Books by Brights
The Myth of Free Will: Essays & Quotes by 40 of the World’s Leading Thinkers
Author: Cris Evatt
To Purchase: Amazon on the Brights' Net at http://www.the-brights.net/funding/supportbrights/amazon.html
The most popular definition of Free Will states that humans are imbued with a “soul” or “spirit” or “some magical quality” that directs the brain’s decision-making circuitry. Supposedly, this ghostly agent can override our genes and conditioning (when it feels like it). But how does a non-physical entity communicate with a physical body part?
Cris Evatt’s book shows that there is a "consensus" that Free Will is a myth and an illusion. Human decision-making is a brain process. When we choose between a papaya and a banana, patterns of neural activity representing these two possibilities appear in the frontal lobes. Copies of each pattern grow and spread at different rates, depending on our experiences and sensory impressions. Eventually, the number of copies of one pattern passes a threshold and we pick the papaya or the banana. Decision-making is a competition in which there are winners and losers.
The Myth of Free Will brings together an astonishing collection of essays and quotes by some of the world's most brilliant minds. Included are such respected names as Steven Pinker, Sam Harris, Richard Dawkins, Daniel C. Dennett, V. S. Ramachandran, Lee M. Silver, Susan Blackmore, Michael Shermer, Daniel M. Wegner, Buddha, Baruch Spinoza, Bertrand Russell, William B. Provine, Antonio Damasio, Michael Gazzaniga, Thomas W. Clark, Paul Bloom, Kurt Vonnegut, Woody Allen, Mark Twain, Albert Einstein, and many more.
The Myth of Free Will keeps a complicated subject fairly simple, plus there are photos and illustrations. This 10-dollar, 100-page book gives Brights a way to introduce their friends to a more naturalistic worldview—it makes a great gift!
About the Author

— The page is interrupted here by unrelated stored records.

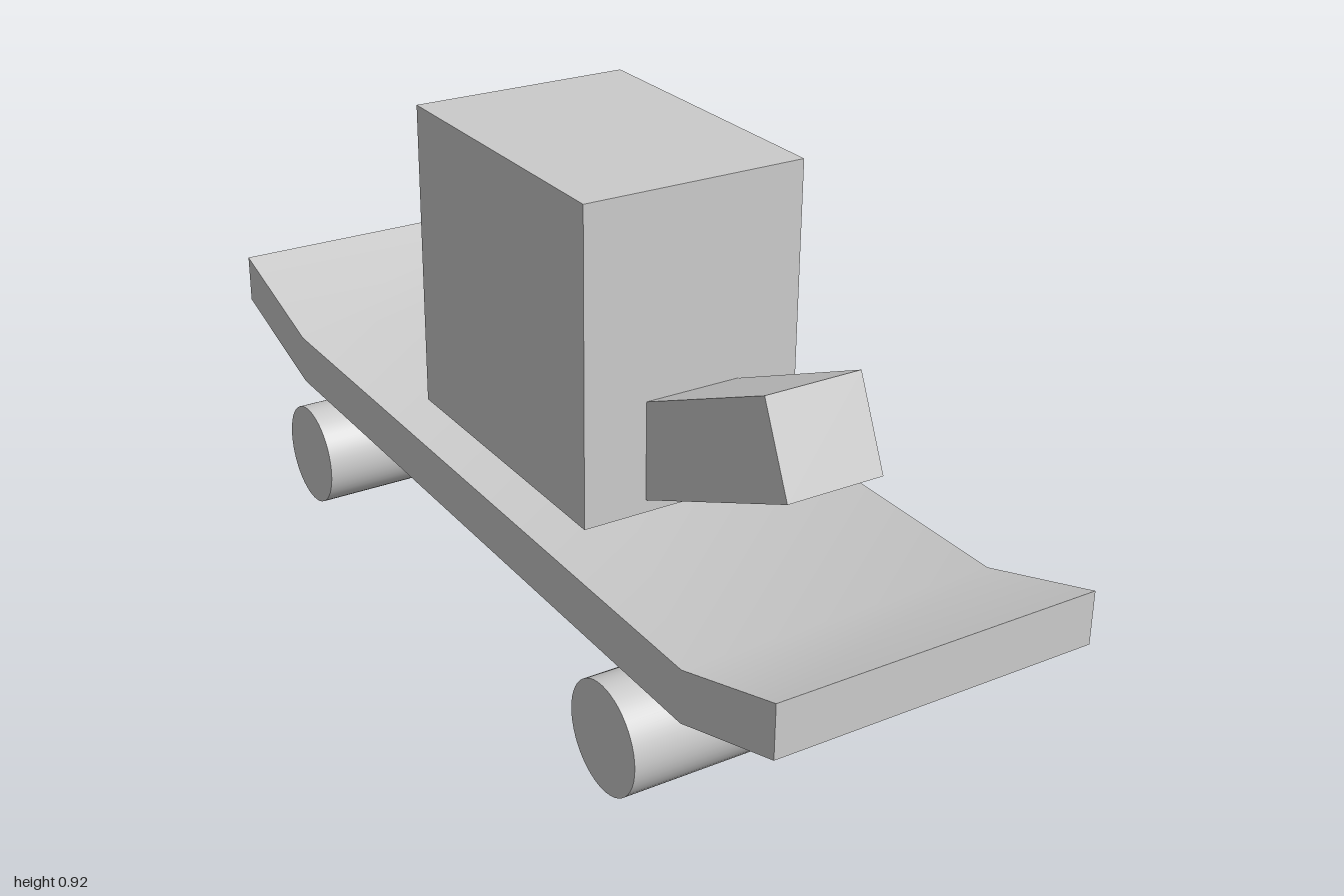
import * as THREE from 'three';
import { toCreasedNormals } from 'three/addons/utils/BufferGeometryUtils.js';

export function createModel() {
  const model = new THREE.Group();
  const material = new THREE.MeshStandardMaterial({ color: 0xcccccc });

  function add(name, geometry, x, y, z) {
    const mesh = new THREE.Mesh(geometry, material);
    mesh.name = name;
    mesh.position.set(x, y, z);
    model.add(mesh);
    return mesh;
  }

  // Deck: side profile (z, y) with upturned ends, extruded across the width
  const top = [[-1, 0.395], [-0.715, 0.312], [0.75, 0.312], [1, 0.395]];
  const thickness = 0.099;
  const width = 0.612;
  const bottom = top.map(([z, y]) => [z, y - thickness]).reverse();
  const profile = new THREE.Shape([...top, ...bottom].map(([z, y]) => new THREE.Vector2(-z, y)));
  const deck = new THREE.ExtrudeGeometry(profile, { depth: width, bevelEnabled: false });
  deck.translate(0, 0, -width / 2).rotateY(Math.PI / 2); // shape x runs towards -z
  add('deck', toCreasedNormals(deck, 0.5), 0, 0, 0);

  // Full-width wheel rollers
  const roller = new THREE.CylinderGeometry(0.102, 0.102, 0.7, 48).rotateZ(Math.PI / 2);
  add('frontWheels', roller, 0, 0.102, 0.585);
  add('backWheels', roller, 0, 0.102, -0.6);

  // Body block, just clear of the deck
  add('body', new THREE.BoxGeometry(0.437, 0.6, 0.607), -0.001, 0.62, 0.002);

  // Snout: tilted block rising forward, its inner end set into the body
  const tilt = Math.atan2(0.155, 0.347);
  const length = 0.5;
  const snout = add('snout', new THREE.BoxGeometry(0.188, 0.175, length), -0.001,
    0.61 - Math.sin(tilt) * length / 2, 0.686 - Math.cos(tilt) * length / 2);
  snout.rotation.x = -tilt;

  return model;
}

Cris Evatt is the author of 10 books. A native Californian, she attended UCLA and graduated from Northwestern University. “Writing is how I organize my thoughts,” she says. “I often find myself in a state of rapture about a new field of inquiry. I love playing with ideas, looking at something from as many sides as possible. I don't regard that as work, though it does require rivers of energy, but rather as a form of mental mischief.” Her interests include yoga, vegan cooking, trips to Europe, hiking on mountain trails, and a daily dose of café-sitting.